Sources may mention the influential or favourite works of famous persons and comment on how strong each of these was as an influence. But they almost never provide any ranking or indications of relative importance for a specific famous person. Consequently, all rankings and parameters of relative strengths originate from editorial decisions made by Infloox or its contributors, not from the sources themselves. This means that any underestimation (or overestimation) of the influence of a work on a famous person should not, therefore, be attributed to a source, but rather to Infloox.

Suitable for children

This is a way of qualifying specific works. By children, we refer to young people roughly between the ages of 5 and 12. By suitable, we do not mean that a particular work is “for children only.” We recognize that some children's books are read or re-read by adults, and that conversely some books normally written for adults are widely read by children (possibly making them classics of children literature in their own rights). By suitable, therefore, we mean a work that can be read by (or at least appear in the collection of) a person younger than a teenager.

Infloox exercised summary precautions to ensure that works labeled in such a way indeed reflect suitability for children between roughly the ages of 5 and 12. Unfortunately, errors and omissions in the research, in the editorial decisions, and in data inputting may happen. Infloox does not accept any responsibility as to the appropriateness of a specific work for a specific child. The final decision to give a work to a child should rest solely on the discretion of this child's parents or legal guardians.
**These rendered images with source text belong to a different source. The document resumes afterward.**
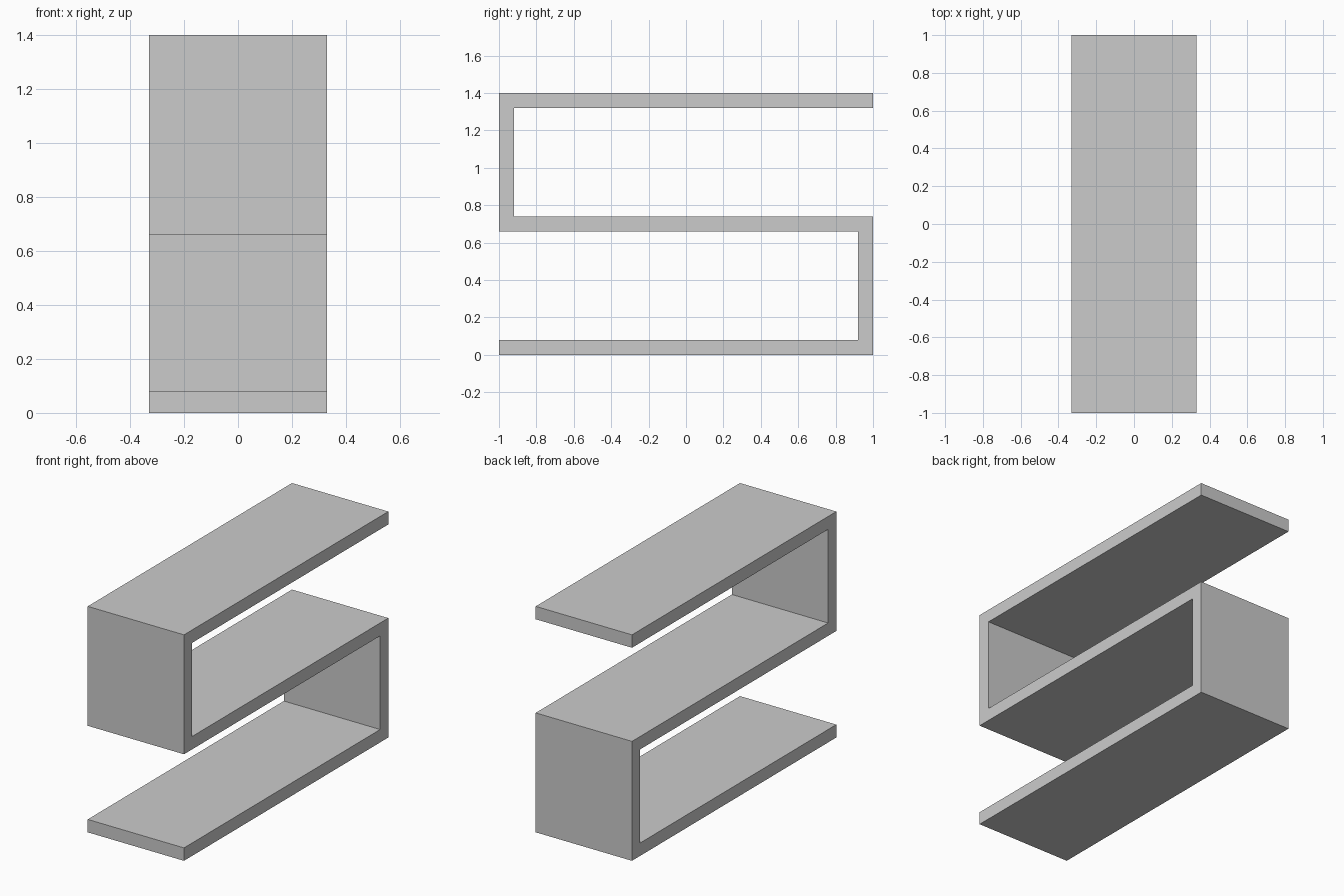
import bpy
import bmesh

cube = bpy.data.objects.get("Cube")
if cube:
    bpy.data.objects.remove(cube, do_unlink=True)

WIDTH, DEPTH, HEIGHT, BOARD = 0.66, 2.0, 1.4, 0.08
half = DEPTH / 2
inner = half - BOARD
mid_low = (HEIGHT - BOARD) / 2
mid_high = mid_low + BOARD

# Plain grey finish
grey = bpy.data.materials.new("plain grey")
grey.use_nodes = True
colour = (0.6, 0.6, 0.6, 1)
grey.diffuse_color = colour
grey.node_tree.nodes["Principled BSDF"].inputs["Base Color"].default_value = colour

# Half of the folded outline in (y, z); a half turn gives the other half
lower = [(-half, BOARD), (-half, 0), (half, 0), (half, mid_high),
         (-inner, mid_high), (-inner, HEIGHT - BOARD)]
outline = lower + [(-y, HEIGHT - z) for y, z in lower]

# Folded shelf, extruded across its width
bm = bmesh.new()
side = bm.faces.new([bm.verts.new((-WIDTH / 2, y, z)) for y, z in outline])
result = bmesh.ops.extrude_face_region(bm, geom=[side])
moved = [v for v in result["geom"] if isinstance(v, bmesh.types.BMVert)]
bmesh.ops.translate(bm, verts=moved, vec=(WIDTH, 0, 0))
bmesh.ops.recalc_face_normals(bm, faces=bm.faces)

mesh = bpy.data.meshes.new("folded_shelf")
bm.to_mesh(mesh)
bm.free()
mesh.materials.append(grey)
shelf = bpy.data.objects.new("folded_shelf", mesh)
bpy.context.collection.objects.link(shelf)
Technical influence
We call technical influence an influence by a work that normally presupposes a certain specific technical knowledge (such as applied sciences, mathematics, philosophy, intricate musical analysis, etc.). Conversely, influences that do not have this qualifier are of general interest; they are accessible, and comparatively more interesting, to a typical user; these works, of general interest, represent the vast majority of titles contained in this website and would typically include novels, history books, mainstream movies, etc.
Voracious reader

This indicates whether or not a particular famous person is an avid reader.

For some people, books are a way of life. They read continually and attribute to books generally a great part of their personal development: social, intellectual, spiritual, even worldly and commercial. Other people, equally intellectually intense, do not have an equally special relationship with books: their way of learning is more empirical, they function by trial-and-error and are influenced by real-world events, instead of ideas expressed in books. This second category of people nonetheless havefavourite” books, which is why their reading preferences can (and should) be integrated and harmonized with the rest of the other famous people contained in this website.

It seems to us that such different attitudes with respect to books is important. These determine the impact that a book or an author has on an individual. Therefore, we chose to highlight whether each person contained in our website is a voracious reader or not. This extra parameter not only improves the characterization of the famous persons but also increases the depth and precision of the search options offered on this website.

Weight of the influence

The image of the traditional grocery-store scale allows you quickly to see to what extent a work or author is a favourite, or influential, for a particular famous person. The more bananas on the scale, the greater the weight of the influence. Some books were merely “read,” perhaps distractedly so during a vacation at a sea resort, or maybe “studied” or memorized during high-school days. Or perhaps still some books were life-changing (or, so to speak, “dominant”) for a specific famous person, in which case the scale shows the highest possible weight. The category of so-called “favourite” works is depicted as being somewhere in-between these two earlier extreme cases, and is therefore illustrated by a middle weight resting on the scale.